A new ironmaking method
In 1853, the Hopewell partners built a hot-blast anthracite furnace here. This new furnace did not burn charcoal but used anthracite coal to smelt iron — an attempt to reduce fuel costs and increase iron production.
Hopewell's anthracite furnace operated for less than four years. By 1857, furnace machinery had been removed and was installed on a new furnace on the Schuylkill Canal. This suggests that the cost of hauling coal made the furnace operation uneconomical.
There are no historical photographs of Hopewell's anthracite furnace. However, this 1848 hot-blast anthracite furnace in Boonton, New Jersey is similar to the one that once stood here.
Erected by National Park Service.
Location. 40° 12.341′ N, 75° 46.489′ W. Marker is near Elverson, Pennsylvania, in Chester County. Click for map. Marker is next to the hot-blast furnace ruins on the grounds of Hopewell Furnace National Historic Site off Shed Road (Pennsylvania Route 345). Marker is in this post office area: Elverson PA 19520, United States of America.
Other nearby markers. At least 8 other markers are within 4 miles of this marker, measured as the crow flies. Cooling Shed (a few steps from this marker); Charcoal Kilns Charcoal Pit (within shouting distance of this marker); Headraces (within shouting distance of this marker); Ironmaster's Garden (about 400 feet away, measured in a direct line); Warwick Furnace (approx. 3.1 miles away); Colonel Thomas Bull (approx. 3.9 miles away); Swedish Pioneers (approx. 4 miles away). Click for a list of all markers in Elverson.
Also see . . . Hopewell Furnace National Historic Site. (Submitted on October 30, 2009, by William Fischer, Jr. of Fort Scott, Kansas.)
Categories. • Environment • Industry & Commerce • Natural Resources •
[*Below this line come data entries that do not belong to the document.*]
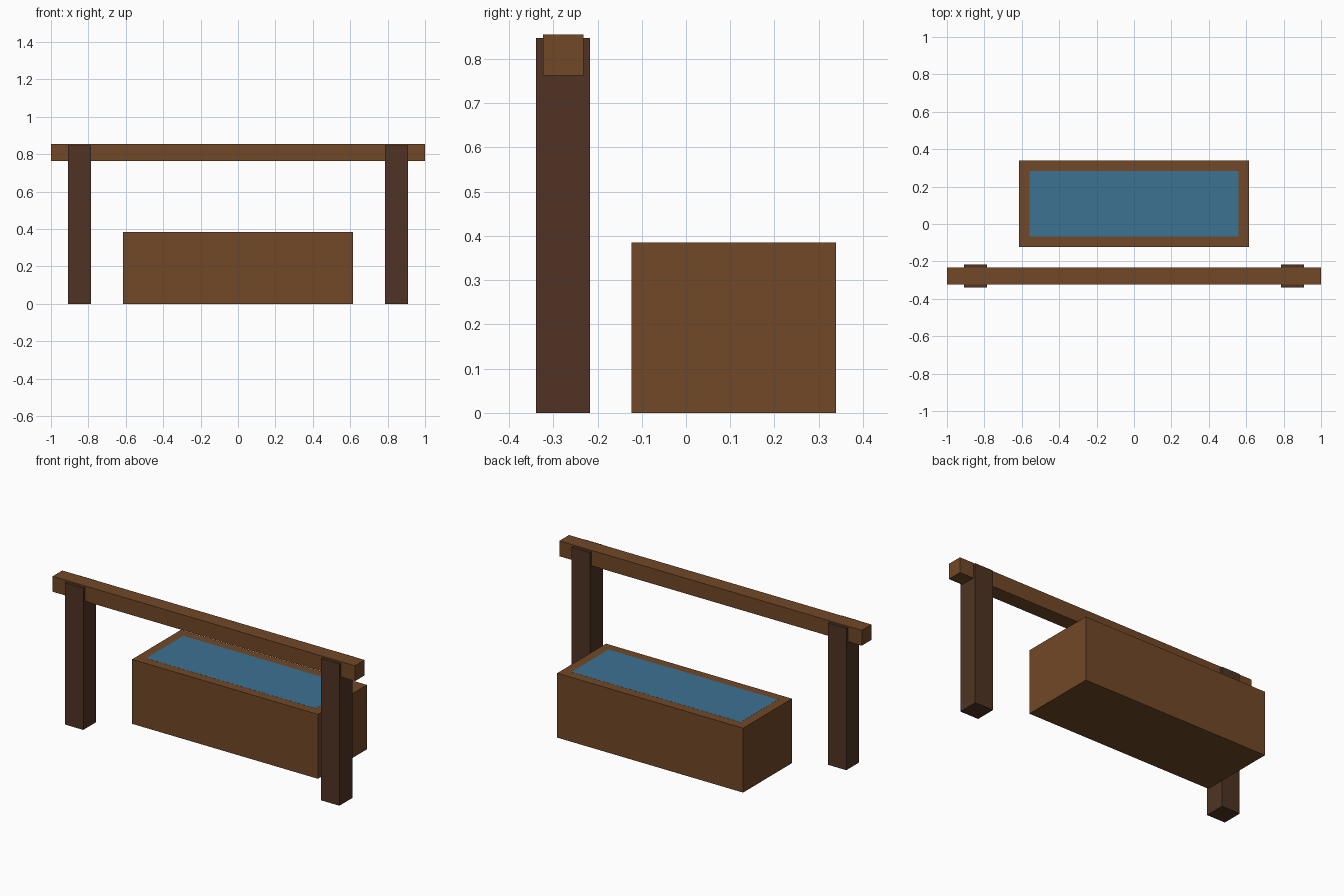
import bpy

if "Cube" in bpy.data.objects:
    bpy.data.objects.remove(bpy.data.objects["Cube"])


def material(name, color):
    m = bpy.data.materials.new(name)
    m.diffuse_color = (*color, 1)
    m.use_nodes = True
    m.node_tree.nodes["Principled BSDF"].inputs["Base Color"].default_value = m.diffuse_color
    return m


def box(name, lo, hi, mat):
    """Axis-aligned box between two corners, with its size baked into the mesh."""
    size = [b - a for a, b in zip(lo, hi)]
    centre = [(a + b) / 2 for a, b in zip(lo, hi)]
    bpy.ops.mesh.primitive_cube_add(size=1)
    ob = bpy.context.object
    ob.name = name
    for v in ob.data.vertices:
        v.co = [c * s for c, s in zip(v.co, size)]
    ob.location = centre
    ob.data.materials.append(mat)
    return ob


wood = material("wood", (0.165, 0.065, 0.02))
dark_wood = material("dark_wood", (0.08, 0.034, 0.017))
blue = material("water", (0.045, 0.17, 0.29))

# Hitching rail on two posts
for side, x in (("left", -0.847), ("right", 0.847)):
    box(side + "_post", (x - 0.061, -0.339, 0), (x + 0.061, -0.217, 0.847), dark_wood)
box("rail", (-1, -0.323, 0.763), (1, -0.232, 0.855), wood)

# Trough with a water slab set flush in its top
box("trough", (-0.615, -0.123, 0), (0.615, 0.339, 0.385), wood)
box("water", (-0.56, -0.068, 0.355), (0.56, 0.283, 0.3855), blue)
Credits. This page originally submitted on , by William Fischer, Jr. of Fort Scott, Kansas. This page has been viewed 700 times since then and 53 times this year. Photos: 1, 2. submitted on , by William Fischer, Jr. of Fort Scott, Kansas. This page was last revised on June 16, 2016.